(Available data Opens)
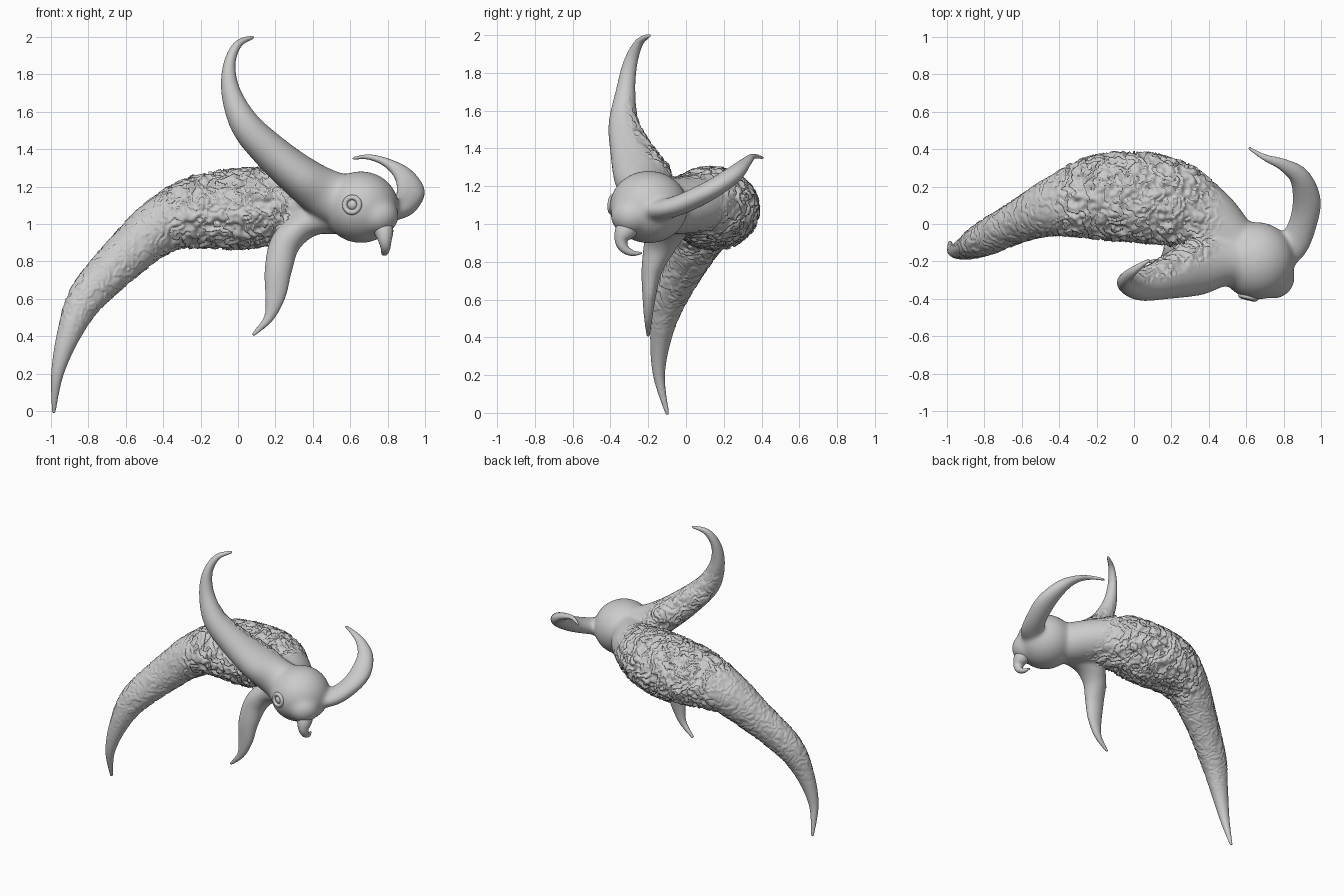
import bpy, bmesh, math
from mathutils import Vector, noise

if "Cube" in bpy.data.objects:
    bpy.data.objects.remove(bpy.data.objects["Cube"])


def spline(pts, steps):
    """Catmull-Rom through tuples of any length."""
    out = []
    n = len(pts)
    for i in range(n - 1):
        p0, p1, p2, p3 = pts[max(i - 1, 0)], pts[i], pts[i + 1], pts[min(i + 2, n - 1)]
        for k in range(steps):
            t = k / steps
            out.append([0.5 * (2 * b + (c - a) * t + (2 * a - 5 * b + 4 * c - d) * t * t
                               + (3 * b - a - 3 * c + d) * t ** 3)
                        for a, b, c, d in zip(p0, p1, p2, p3)])
    return out + [list(pts[-1])]


def loft(name, pts, ref, steps=8, sides=32):
    """Tapered tube; each point is x, y, z, half width along ref, half width across."""
    path = spline(pts, steps)
    bm = bmesh.new()
    rings = []
    for i, p in enumerate(path):
        a, b = path[max(i - 1, 0)], path[min(i + 1, len(path) - 1)]
        t = (Vector(b[:3]) - Vector(a[:3])).normalized()
        side = Vector(ref)
        side = (side - t * side.dot(t)).normalized()
        across = t.cross(side)
        ring = []
        for k in range(sides):
            w = 2 * math.pi * k / sides
            ring.append(bm.verts.new(Vector(p[:3]) + side * (math.cos(w) * max(p[3], .004))
                                     + across * (math.sin(w) * max(p[4], .004))))
        rings.append(ring)
    for r, s in zip(rings, rings[1:]):
        for k in range(sides):
            j = (k + 1) % sides
            bm.faces.new((r[k], r[j], s[j], s[k]))
    bm.faces.new(rings[0])
    bm.faces.new(rings[-1])
    bmesh.ops.recalc_face_normals(bm, faces=bm.faces)
    me = bpy.data.meshes.new(name)
    bm.to_mesh(me)
    bm.free()
    me.polygons.foreach_set("use_smooth", [True] * len(me.polygons))
    ob = bpy.data.objects.new(name, me)
    bpy.context.collection.objects.link(ob)
    return ob


def ball(name, loc, scale):
    bpy.ops.mesh.primitive_uv_sphere_add(segments=48, ring_count=32, radius=1, location=loc)
    ob = bpy.context.object
    ob.name = name
    ob.scale = scale
    bpy.ops.object.shade_smooth()
    return ob


# body and tail
body = loft("feathered_body", [
    (-.985, -.097, -.012, .010, .010), (-.965, -.143, .2, .032, .034),
    (-.90, -.13, .42, .06, .066), (-.80, -.08, .62, .09, .10),
    (-.60, .02, .83, .115, .125), (-.40, .10, 1.0, .165, .15),
    (-.20, .14, 1.065, .22, .19), (0, .145, 1.08, .235, .21),
    (.20, .11, 1.10, .225, .195), (.38, .02, 1.10, .185, .155),
    (.52, -.10, 1.09, .15, .145), (.64, -.19, 1.09, .13, .13)], (0, 1, 0))

# upper wing
wing = loft("upper_wing", [
    (.085, -.19, 2.0, .010, .010), (.0, -.248, 1.96, .024, .022),
    (-.046, -.295, 1.85, .038, .033), (-.036, -.32, 1.70, .052, .053),
    (.04, -.33, 1.53, .08, .08), (.175, -.29, 1.385, .112, .098),
    (.33, -.235, 1.255, .15, .115), (.47, -.20, 1.16, .135, .135),
    (.62, -.2, 1.1, .15, .15)], (0, 1, 0))

# lower wing
fin = loft("lower_wing", [
    (.078, -.2, .405, .010, .010), (.165, -.2, .5, .022, .027),
    (.20, -.195, .62, .036, .056), (.216, -.18, .76, .056, .073),
    (.255, -.135, .9, .09, .08), (.36, -.1, 1.0, .12, .08),
    (.5, -.14, 1.06, .1, .1)], (0, 1, 0))

# curved crest on the head
crest = loft("crest", [
    (.612, .408, 1.35, .009, .009), (.70, .355, 1.358, .015, .018),
    (.80, .315, 1.325, .025, .034), (.885, .25, 1.26, .045, .055),
    (.922, .13, 1.18, .052, .075), (.90, 0, 1.115, .054, .076),
    (.84, -.12, 1.075, .055, .085), (.73, -.2, 1.07, .06, .1)], (0, 0, 1))

# head with cheeks
head = ball("head", (.657, -.197, 1.09), (.202, .208, .192))
cheek = ball("cheek", (.745, -.285, 1.045), (.115, .115, .105))

# fuse the parts into one skin
bpy.ops.object.select_all(action='DESELECT')
for ob in (body, wing, fin, crest, head, cheek):
    ob.select_set(True)
bpy.context.view_layer.objects.active = body
bpy.ops.object.join()
m = body.modifiers.new("skin", 'REMESH')
m.mode = 'VOXEL'
m.voxel_size = .0072
m.use_smooth_shade = True
bpy.ops.object.modifier_apply(modifier="skin")


def ramp(v, a, b):
    t = min(max((v - a) / (b - a), 0), 1)
    return t * t * (3 - 2 * t)


# soft joins around the neck, light softening elsewhere
neck = body.vertex_groups.new(name="neck")
for v in body.data.vertices:
    p = v.co
    w = ramp(p.x, .22, .4) * (1 - ramp(p.x, .86, .94)) * (1 - ramp(p.y, -.02, .2)) * ramp(p.z, .8, .92)
    neck.add([v.index], w, 'REPLACE')
for name, group, count in (("blend", "neck", 70), ("soften", "", 7)):
    s = body.modifiers.new(name, 'SMOOTH')
    s.factor = .5
    s.iterations = count
    s.vertex_group = group
    bpy.ops.object.modifier_apply(modifier=name)


def feather_mask(p, n):
    if p.x > .5 or (p.z < .86 and p.x > -.05) or (p.x > .17 and p.z < .97 and p.y < 0):
        return 0
    if p.y < -.13 and p.x > -.15:          # wing: only the inner side is rough
        return .6 * ramp(n.y, 0, .5) * (1 - ramp(p.z, 1.4, 1.75)) * (1 - ramp(p.x, .35, .48))
    fade = ramp(p.x, -.5, -.3) * (1 - ramp(p.x, .3, .5))
    if p.z > 1.33:
        fade *= .6 * (1 - ramp(p.z, 1.4, 1.75))
    return max(fade, .25 * ramp(p.z, .3, .65) * (1 - ramp(p.x, -.4, -.2)))


# ragged overlapping feathers
verts = body.data.vertices
moves = []
for v in verts:
    p, n = v.co, v.normal
    w = feather_mask(p, n)
    if w > 0:
        saw = 1 - ((p.x + .4 * p.z) * 12 + 1.8 * noise.noise(p * 12)
                   + .7 * noise.noise(p * 28)) % 1
        moves.append((v.index, n * (w * (.028 * (saw - .5) + .005 * noise.noise(p * 18)))))
for i, d in moves:
    verts[i].co += d
body.data.update()

# hooked beak
loft("beak", [
    (.75, -.27, 1.02, .065, .06), (.778, -.32, .965, .053, .056),
    (.785, -.342, .915, .037, .036), (.788, -.328, .872, .026, .025),
    (.783, -.285, .846, .018, .016), (.772, -.235, .846, .006, .005)], (1, 0, 0), 6, 24)

# eye with raised lid, seated on the skin
origin = Vector((.657, -.197, 1.09))
out = Vector((-.045, -.185, .012)).normalized()
hit, spot, normal, _ = body.ray_cast(origin + out, -out)
bpy.ops.mesh.primitive_torus_add(major_radius=.04, minor_radius=.014, major_segments=40,
                                 minor_segments=14, location=spot - out * .004,
                                 rotation=out.to_track_quat('Z', 'Y').to_euler())
bpy.context.object.name = "eyelid"
bpy.ops.object.shade_smooth()
ball("eye", spot - out * .022, (.032, .032, .032))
(Available data Closes)
# [Work instructions]
Restate the data above word for word, so that the only difference is the missing pictures.

# [Your response]
import bpy, bmesh, math
from mathutils import Vector, noise

if "Cube" in bpy.data.objects:
    bpy.data.objects.remove(bpy.data.objects["Cube"])


def spline(pts, steps):
    """Catmull-Rom through tuples of any length."""
    out = []
    n = len(pts)
    for i in range(n - 1):
        p0, p1, p2, p3 = pts[max(i - 1, 0)], pts[i], pts[i + 1], pts[min(i + 2, n - 1)]
        for k in range(steps):
            t = k / steps
            out.append([0.5 * (2 * b + (c - a) * t + (2 * a - 5 * b + 4 * c - d) * t * t
                               + (3 * b - a - 3 * c + d) * t ** 3)
                        for a, b, c, d in zip(p0, p1, p2, p3)])
    return out + [list(pts[-1])]


def loft(name, pts, ref, steps=8, sides=32):
    """Tapered tube; each point is x, y, z, half width along ref, half width across."""
    path = spline(pts, steps)
    bm = bmesh.new()
    rings = []
    for i, p in enumerate(path):
        a, b = path[max(i - 1, 0)], path[min(i + 1, len(path) - 1)]
        t = (Vector(b[:3]) - Vector(a[:3])).normalized()
        side = Vector(ref)
        side = (side - t * side.dot(t)).normalized()
        across = t.cross(side)
        ring = []
        for k in range(sides):
            w = 2 * math.pi * k / sides
            ring.append(bm.verts.new(Vector(p[:3]) + side * (math.cos(w) * max(p[3], .004))
                                     + across * (math.sin(w) * max(p[4], .004))))
        rings.append(ring)
    for r, s in zip(rings, rings[1:]):
        for k in range(sides):
            j = (k + 1) % sides
            bm.faces.new((r[k], r[j], s[j], s[k]))
    bm.faces.new(rings[0])
    bm.faces.new(rings[-1])
    bmesh.ops.recalc_face_normals(bm, faces=bm.faces)
    me = bpy.data.meshes.new(name)
    bm.to_mesh(me)
    bm.free()
    me.polygons.foreach_set("use_smooth", [True] * len(me.polygons))
    ob = bpy.data.objects.new(name, me)
    bpy.context.collection.objects.link(ob)
    return ob


def ball(name, loc, scale):
    bpy.ops.mesh.primitive_uv_sphere_add(segments=48, ring_count=32, radius=1, location=loc)
    ob = bpy.context.object
    ob.name = name
    ob.scale = scale
    bpy.ops.object.shade_smooth()
    return ob


# body and tail
body = loft("feathered_body", [
    (-.985, -.097, -.012, .010, .010), (-.965, -.143, .2, .032, .034),
    (-.90, -.13, .42, .06, .066), (-.80, -.08, .62, .09, .10),
    (-.60, .02, .83, .115, .125), (-.40, .10, 1.0, .165, .15),
    (-.20, .14, 1.065, .22, .19), (0, .145, 1.08, .235, .21),
    (.20, .11, 1.10, .225, .195), (.38, .02, 1.10, .185, .155),
    (.52, -.10, 1.09, .15, .145), (.64, -.19, 1.09, .13, .13)], (0, 1, 0))

# upper wing
wing = loft("upper_wing", [
    (.085, -.19, 2.0, .010, .010), (.0, -.248, 1.96, .024, .022),
    (-.046, -.295, 1.85, .038, .033), (-.036, -.32, 1.70, .052, .053),
    (.04, -.33, 1.53, .08, .08), (.175, -.29, 1.385, .112, .098),
    (.33, -.235, 1.255, .15, .115), (.47, -.20, 1.16, .135, .135),
    (.62, -.2, 1.1, .15, .15)], (0, 1, 0))

# lower wing
fin = loft("lower_wing", [
    (.078, -.2, .405, .010, .010), (.165, -.2, .5, .022, .027),
    (.20, -.195, .62, .036, .056), (.216, -.18, .76, .056, .073),
    (.255, -.135, .9, .09, .08), (.36, -.1, 1.0, .12, .08),
    (.5, -.14, 1.06, .1, .1)], (0, 1, 0))

# curved crest on the head
crest = loft("crest", [
    (.612, .408, 1.35, .009, .009), (.70, .355, 1.358, .015, .018),
    (.80, .315, 1.325, .025, .034), (.885, .25, 1.26, .045, .055),
    (.922, .13, 1.18, .052, .075), (.90, 0, 1.115, .054, .076),
    (.84, -.12, 1.075, .055, .085), (.73, -.2, 1.07, .06, .1)], (0, 0, 1))

# head with cheeks
head = ball("head", (.657, -.197, 1.09), (.202, .208, .192))
cheek = ball("cheek", (.745, -.285, 1.045), (.115, .115, .105))

# fuse the parts into one skin
bpy.ops.object.select_all(action='DESELECT')
for ob in (body, wing, fin, crest, head, cheek):
    ob.select_set(True)
bpy.context.view_layer.objects.active = body
bpy.ops.object.join()
m = body.modifiers.new("skin", 'REMESH')
m.mode = 'VOXEL'
m.voxel_size = .0072
m.use_smooth_shade = True
bpy.ops.object.modifier_apply(modifier="skin")


def ramp(v, a, b):
    t = min(max((v - a) / (b - a), 0), 1)
    return t * t * (3 - 2 * t)


# soft joins around the neck, light softening elsewhere
neck = body.vertex_groups.new(name="neck")
for v in body.data.vertices:
    p = v.co
    w = ramp(p.x, .22, .4) * (1 - ramp(p.x, .86, .94)) * (1 - ramp(p.y, -.02, .2)) * ramp(p.z, .8, .92)
    neck.add([v.index], w, 'REPLACE')
for name, group, count in (("blend", "neck", 70), ("soften", "", 7)):
    s = body.modifiers.new(name, 'SMOOTH')
    s.factor = .5
    s.iterations = count
    s.vertex_group = group
    bpy.ops.object.modifier_apply(modifier=name)


def feather_mask(p, n):
    if p.x > .5 or (p.z < .86 and p.x > -.05) or (p.x > .17 and p.z < .97 and p.y < 0):
        return 0
    if p.y < -.13 and p.x > -.15:          # wing: only the inner side is rough
        return .6 * ramp(n.y, 0, .5) * (1 - ramp(p.z, 1.4, 1.75)) * (1 - ramp(p.x, .35, .48))
    fade = ramp(p.x, -.5, -.3) * (1 - ramp(p.x, .3, .5))
    if p.z > 1.33:
        fade *= .6 * (1 - ramp(p.z, 1.4, 1.75))
    return max(fade, .25 * ramp(p.z, .3, .65) * (1 - ramp(p.x, -.4, -.2)))


# ragged overlapping feathers
verts = body.data.vertices
moves = []
for v in verts:
    p, n = v.co, v.normal
    w = feather_mask(p, n)
    if w > 0:
        saw = 1 - ((p.x + .4 * p.z) * 12 + 1.8 * noise.noise(p * 12)
                   + .7 * noise.noise(p * 28)) % 1
        moves.append((v.index, n * (w * (.028 * (saw - .5) + .005 * noise.noise(p * 18)))))
for i, d in moves:
    verts[i].co += d
body.data.update()

# hooked beak
loft("beak", [
    (.75, -.27, 1.02, .065, .06), (.778, -.32, .965, .053, .056),
    (.785, -.342, .915, .037, .036), (.788, -.328, .872, .026, .025),
    (.783, -.285, .846, .018, .016), (.772, -.235, .846, .006, .005)], (1, 0, 0), 6, 24)

# eye with raised lid, seated on the skin
origin = Vector((.657, -.197, 1.09))
out = Vector((-.045, -.185, .012)).normalized()
hit, spot, normal, _ = body.ray_cast(origin + out, -out)
bpy.ops.mesh.primitive_torus_add(major_radius=.04, minor_radius=.014, major_segments=40,
                                 minor_segments=14, location=spot - out * .004,
                                 rotation=out.to_track_quat('Z', 'Y').to_euler())
bpy.context.object.name = "eyelid"
bpy.ops.object.shade_smooth()
ball("eye", spot - out * .022, (.032, .032, .032))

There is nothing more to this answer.